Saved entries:
***

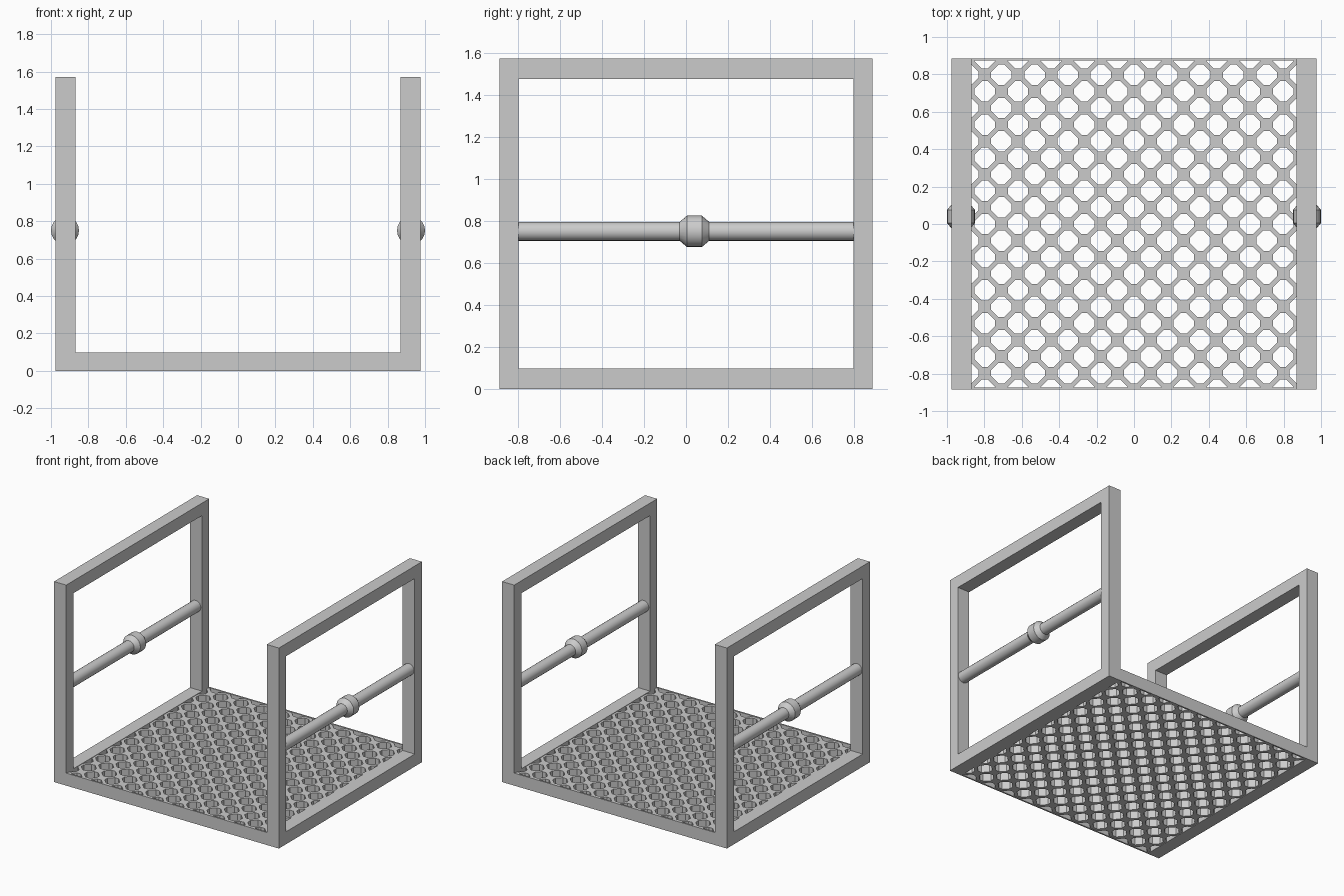
import bpy, bmesh, math
from mathutils import Vector

if "Cube" in bpy.data.objects:
    bpy.data.objects.remove(bpy.data.objects["Cube"])

X_IN, X_OUT, Y_OUT, Y_IN = 0.87, 0.975, 0.886, 0.797
H, BEAM = 1.572, 0.098


def finish(bm, name, smooth=False):
    bmesh.ops.remove_doubles(bm, verts=bm.verts, dist=1e-5)
    bmesh.ops.recalc_face_normals(bm, faces=bm.faces)
    me = bpy.data.meshes.new(name)
    bm.to_mesh(me)
    bm.free()
    ob = bpy.data.objects.new(name, me)
    bpy.context.collection.objects.link(ob)
    if smooth:
        bpy.context.view_layer.objects.active = ob
        ob.select_set(True)
        bpy.ops.object.shade_smooth_by_angle(angle=math.radians(35))
        ob.select_set(False)
    return ob


def strip(bm, a, b):
    # quads between two closed loops of points
    n = len(a)
    for i in range(n):
        j = (i + 1) % n
        bm.faces.new([bm.verts.new(p) for p in (a[i], a[j], b[j], b[i])])


def side_frame(name, s):
    def loop(x, y, z0, z1):
        return [Vector((s * x, *p)) for p in ((-y, z0), (y, z0), (y, z1), (-y, z1))]
    oi, oo = loop(X_IN, Y_OUT, 0, H), loop(X_OUT, Y_OUT, 0, H)
    ii, io = (loop(x, Y_IN, BEAM, H - BEAM) for x in (X_IN, X_OUT))
    bm = bmesh.new()
    for a, b in ((oi, oo), (oo, io), (io, ii), (ii, oi)):
        strip(bm, a, b)
    finish(bm, name)


def rail(name, s):
    # round rail with a faceted collar, turned about the y axis
    yc, n = 0.04, 20
    prof = [(-0.81, 0.045), (yc - 0.07, 0.045), (yc - 0.035, 0.075),
            (yc + 0.035, 0.075), (yc + 0.07, 0.045), (0.81, 0.045)]
    rings = [[Vector((s * 0.925 + r * math.cos(2 * math.pi * k / n), y,
                      0.75 + r * math.sin(2 * math.pi * k / n)))
              for k in range(n)] for y, r in prof]
    bm = bmesh.new()
    for a, b in zip(rings, rings[1:]):
        strip(bm, a, b)
    for ring in (rings[0], rings[-1]):
        bm.faces.new([bm.verts.new(p) for p in ring])
    finish(bm, name, True)


def edge_plate(name, s):
    bm = bmesh.new()
    bmesh.ops.create_cube(bm, size=1)
    for v in bm.verts:
        v.co = Vector((v.co.x * 2 * X_IN, s * (Y_OUT - 0.006) + v.co.y * 0.012,
                       (v.co.z + 0.5) * BEAM))
    finish(bm, name)


def floor_grate():
    # diamond cells with clipped corners, full beam depth
    p, w, c, z0, z1 = 0.0886, 0.018, 0.016, 0.004, BEAM - 0.004
    h = p - w
    dirs = [Vector((1, 0, 0)), Vector((0, 1, 0)), Vector((-1, 0, 0)), Vector((0, -1, 0))]
    outer, hole = [], []
    for k in range(4):
        d, prv, nxt = dirs[k], dirs[k - 1], dirs[(k + 1) % 4]
        outer += [d * p, (d + nxt) * p / 2]
        hole += [d * (h - c) + prv * c, d * (h - c) + nxt * c]
    bm = bmesh.new()
    for i in range(-10, 11):
        for j in range(-10, 11):
            if (i + j) % 2 == 0:
                continue
            base = Vector((i * p, j * p, 0))
            top, bot = base + Vector((0, 0, z1)), base + Vector((0, 0, z0))
            for o in (top, bot):
                for k in range(4):
                    a, m, b = outer[2 * k], outer[2 * k + 1], outer[(2 * k + 2) % 8]
                    h0, h1, h2 = hole[2 * k], hole[2 * k + 1], hole[(2 * k + 2) % 8]
                    for f in ((a, h1, h0), (a, m, h1), (m, h2, h1), (m, b, h2)):
                        bm.faces.new([bm.verts.new(o + q) for q in f])
            strip(bm, [top + q for q in hole], [bot + q for q in hole])
    bmesh.ops.remove_doubles(bm, verts=bm.verts, dist=1e-5)
    # trim to the floor outline
    for axis, lim in ((0, X_IN + 0.008), (1, Y_OUT - 0.006)):
        for s in (-1, 1):
            n = Vector((0, 0, 0))
            n[axis] = s
            bmesh.ops.bisect_plane(bm, geom=bm.verts[:] + bm.edges[:] + bm.faces[:],
                                   dist=1e-6, plane_co=n * lim, plane_no=n, clear_outer=True)
    finish(bm, "floor_grate")


for label, s in (("left", -1), ("right", 1)):
    side_frame(label + "_side_frame", s)
    rail(label + "_rail", s)
for label, s in (("front", -1), ("back", 1)):
    edge_plate(label + "_floor_edge", s)
floor_grate()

***

EXERCISE GOAL: Where in the records does the string "base" appear? Copy every line that has it.

PROBLEM SOLUTION:
            base = Vector((i * p, j * p, 0))
            top, bot = base + Vector((0, 0, z1)), base + Vector((0, 0, z0))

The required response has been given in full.